Source texts of formatted documents
□ □ □ □ □ □ □
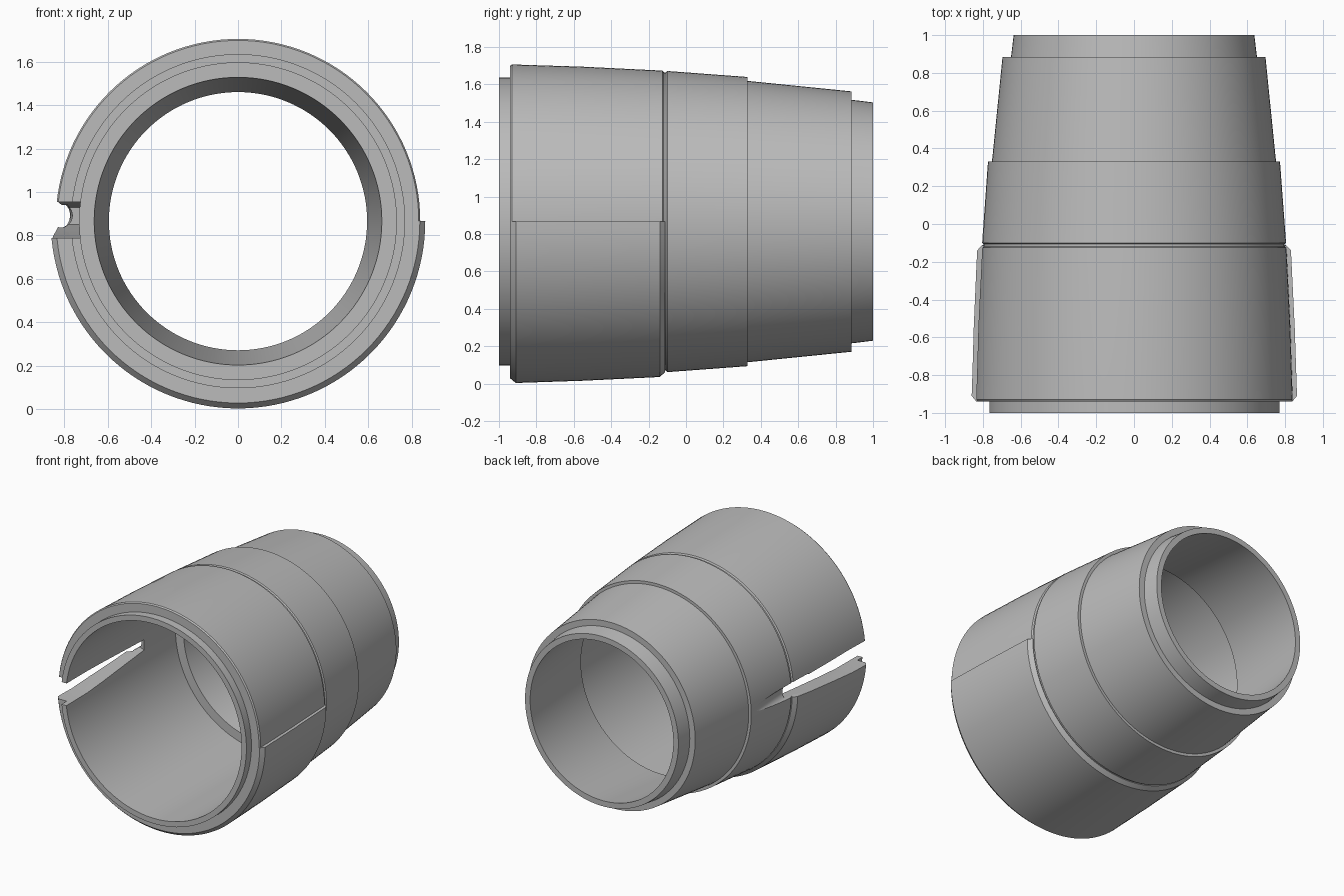
import bpy, bmesh, math
from mathutils import Vector

if "Cube" in bpy.data.objects:
    bpy.data.objects.remove(bpy.data.objects["Cube"], do_unlink=True)

AXIS_Z = 0.866
SEGMENTS = 128

grey = bpy.data.materials.new("plain grey")
grey.use_nodes = True
grey.diffuse_color = (0.5, 0.5, 0.5, 1)
grey.node_tree.nodes["Principled BSDF"].inputs["Base Color"].default_value = (0.5, 0.5, 0.5, 1)


def add_object(name, bm):
    bmesh.ops.recalc_face_normals(bm, faces=bm.faces)
    mesh = bpy.data.meshes.new(name)
    bm.to_mesh(mesh)
    bm.free()
    mesh.materials.append(grey)
    obj = bpy.data.objects.new(name, mesh)
    bpy.context.collection.objects.link(obj)
    return obj


def revolve(name, profile, start, sweep, steps):
    """Sweep a closed (y, radius) outline around the long axis."""
    bm = bmesh.new()
    full = sweep > 6.28
    rings = []
    for i in range(steps if full else steps + 1):
        a = start + sweep * i / steps
        rings.append([bm.verts.new((r * math.cos(a), y, AXIS_Z + r * math.sin(a)))
                      for y, r in profile])
    n = len(profile)
    for i in range(steps):
        a, b = rings[i], rings[(i + 1) % len(rings)]
        for j in range(n):
            k = (j + 1) % n
            bm.faces.new((a[j], a[k], b[k], b[j]))
    if not full:
        bm.faces.new(rings[0])
        bm.faces.new(rings[-1])
    return add_object(name, bm)


def hull(name, points):
    bm = bmesh.new()
    for p in points:
        bm.verts.new(p)
    bmesh.ops.convex_hull(bm, input=bm.verts)
    return add_object(name, bm)


def cut(obj, cutter):
    mod = obj.modifiers.new("cut", 'BOOLEAN')
    mod.operation = 'DIFFERENCE'
    mod.solver = 'EXACT'
    mod.object = cutter
    bpy.context.view_layer.objects.active = obj
    bpy.ops.object.modifier_apply(modifier=mod.name)


# Stepped, tapering sleeve with a shouldered bore
outside = [(-1, 0.77), (-0.94, 0.77), (-0.94, 0.833), (-0.93, 0.84),
           (-0.55, 0.828), (-0.125, 0.807), (-0.118, 0.797), (-0.107, 0.797),
           (-0.1, 0.805), (0.33, 0.773), (0.33, 0.752), (0.885, 0.696),
           (0.885, 0.651), (1, 0.637)]
bore = [(1, 0.595), (0.3, 0.663), (0.3, 0.73), (-1, 0.73)]
sleeve = revolve("tapered_sleeve", outside + bore, 0, 2 * math.pi, SEGMENTS)

# Raised half jacket around the underside
jacket_outline = [(-0.94, 0.78), (-0.94, 0.838), (-0.91, 0.863), (-0.55, 0.851),
                  (-0.14, 0.831), (-0.112, 0.805), (-0.125, 0.78)]
jacket = revolve("lower_jacket", jacket_outline, math.pi, math.pi, SEGMENTS // 2)

# Slot through the front wall, narrowing and running out towards the back
slot = hull("slot_cutter", [
    (x, y, z) for x, y, low, high in (
        (-0.65, -1.1, 0.787, 0.955), (-1, -1.1, 0.787, 0.955),
        (-0.65, -0.75, 0.79, 0.955), (-1, -0.75, 0.79, 0.955),
        (-0.65, -0.12, 0.85, 0.93), (-1, 0.08, 0.85, 0.93))
    for z in (low, high)])

# Rounded shallow groove continuing behind the slot
bm = bmesh.new()
bmesh.ops.create_cone(bm, cap_ends=True, segments=32, radius1=0.055, radius2=0.055, depth=0.6)
bmesh.ops.rotate(bm, verts=bm.verts, matrix=Vector((0, 0, 1)).rotation_difference(
    Vector((-0.03, 1, 0))).to_matrix())
bmesh.ops.translate(bm, verts=bm.verts, vec=(-0.82, 0, 0.892))
groove = add_object("groove_cutter", bm)

for part in (sleeve, jacket):
    for cutter in (slot, groove):
        cut(part, cutter)
    bpy.ops.object.select_all(action='DESELECT')
    part.select_set(True)
    bpy.context.view_layer.objects.active = part
    bpy.ops.object.shade_smooth_by_angle(angle=math.radians(20))

for cutter in (slot, groove):
    bpy.data.objects.remove(cutter, do_unlink=True)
□ □ □ □ □ □ □
Exercise prompt: Render all entries verbatim, excluding any pictures they hold.

Expected output:
import bpy, bmesh, math
from mathutils import Vector

if "Cube" in bpy.data.objects:
    bpy.data.objects.remove(bpy.data.objects["Cube"], do_unlink=True)

AXIS_Z = 0.866
SEGMENTS = 128

grey = bpy.data.materials.new("plain grey")
grey.use_nodes = True
grey.diffuse_color = (0.5, 0.5, 0.5, 1)
grey.node_tree.nodes["Principled BSDF"].inputs["Base Color"].default_value = (0.5, 0.5, 0.5, 1)


def add_object(name, bm):
    bmesh.ops.recalc_face_normals(bm, faces=bm.faces)
    mesh = bpy.data.meshes.new(name)
    bm.to_mesh(mesh)
    bm.free()
    mesh.materials.append(grey)
    obj = bpy.data.objects.new(name, mesh)
    bpy.context.collection.objects.link(obj)
    return obj


def revolve(name, profile, start, sweep, steps):
    """Sweep a closed (y, radius) outline around the long axis."""
    bm = bmesh.new()
    full = sweep > 6.28
    rings = []
    for i in range(steps if full else steps + 1):
        a = start + sweep * i / steps
        rings.append([bm.verts.new((r * math.cos(a), y, AXIS_Z + r * math.sin(a)))
                      for y, r in profile])
    n = len(profile)
    for i in range(steps):
        a, b = rings[i], rings[(i + 1) % len(rings)]
        for j in range(n):
            k = (j + 1) % n
            bm.faces.new((a[j], a[k], b[k], b[j]))
    if not full:
        bm.faces.new(rings[0])
        bm.faces.new(rings[-1])
    return add_object(name, bm)


def hull(name, points):
    bm = bmesh.new()
    for p in points:
        bm.verts.new(p)
    bmesh.ops.convex_hull(bm, input=bm.verts)
    return add_object(name, bm)


def cut(obj, cutter):
    mod = obj.modifiers.new("cut", 'BOOLEAN')
    mod.operation = 'DIFFERENCE'
    mod.solver = 'EXACT'
    mod.object = cutter
    bpy.context.view_layer.objects.active = obj
    bpy.ops.object.modifier_apply(modifier=mod.name)


# Stepped, tapering sleeve with a shouldered bore
outside = [(-1, 0.77), (-0.94, 0.77), (-0.94, 0.833), (-0.93, 0.84),
           (-0.55, 0.828), (-0.125, 0.807), (-0.118, 0.797), (-0.107, 0.797),
           (-0.1, 0.805), (0.33, 0.773), (0.33, 0.752), (0.885, 0.696),
           (0.885, 0.651), (1, 0.637)]
bore = [(1, 0.595), (0.3, 0.663), (0.3, 0.73), (-1, 0.73)]
sleeve = revolve("tapered_sleeve", outside + bore, 0, 2 * math.pi, SEGMENTS)

# Raised half jacket around the underside
jacket_outline = [(-0.94, 0.78), (-0.94, 0.838), (-0.91, 0.863), (-0.55, 0.851),
                  (-0.14, 0.831), (-0.112, 0.805), (-0.125, 0.78)]
jacket = revolve("lower_jacket", jacket_outline, math.pi, math.pi, SEGMENTS // 2)

# Slot through the front wall, narrowing and running out towards the back
slot = hull("slot_cutter", [
    (x, y, z) for x, y, low, high in (
        (-0.65, -1.1, 0.787, 0.955), (-1, -1.1, 0.787, 0.955),
        (-0.65, -0.75, 0.79, 0.955), (-1, -0.75, 0.79, 0.955),
        (-0.65, -0.12, 0.85, 0.93), (-1, 0.08, 0.85, 0.93))
    for z in (low, high)])

# Rounded shallow groove continuing behind the slot
bm = bmesh.new()
bmesh.ops.create_cone(bm, cap_ends=True, segments=32, radius1=0.055, radius2=0.055, depth=0.6)
bmesh.ops.rotate(bm, verts=bm.verts, matrix=Vector((0, 0, 1)).rotation_difference(
    Vector((-0.03, 1, 0))).to_matrix())
bmesh.ops.translate(bm, verts=bm.verts, vec=(-0.82, 0, 0.892))
groove = add_object("groove_cutter", bm)

for part in (sleeve, jacket):
    for cutter in (slot, groove):
        cut(part, cutter)
    bpy.ops.object.select_all(action='DESELECT')
    part.select_set(True)
    bpy.context.view_layer.objects.active = part
    bpy.ops.object.shade_smooth_by_angle(angle=math.radians(20))

for cutter in (slot, groove):
    bpy.data.objects.remove(cutter, do_unlink=True)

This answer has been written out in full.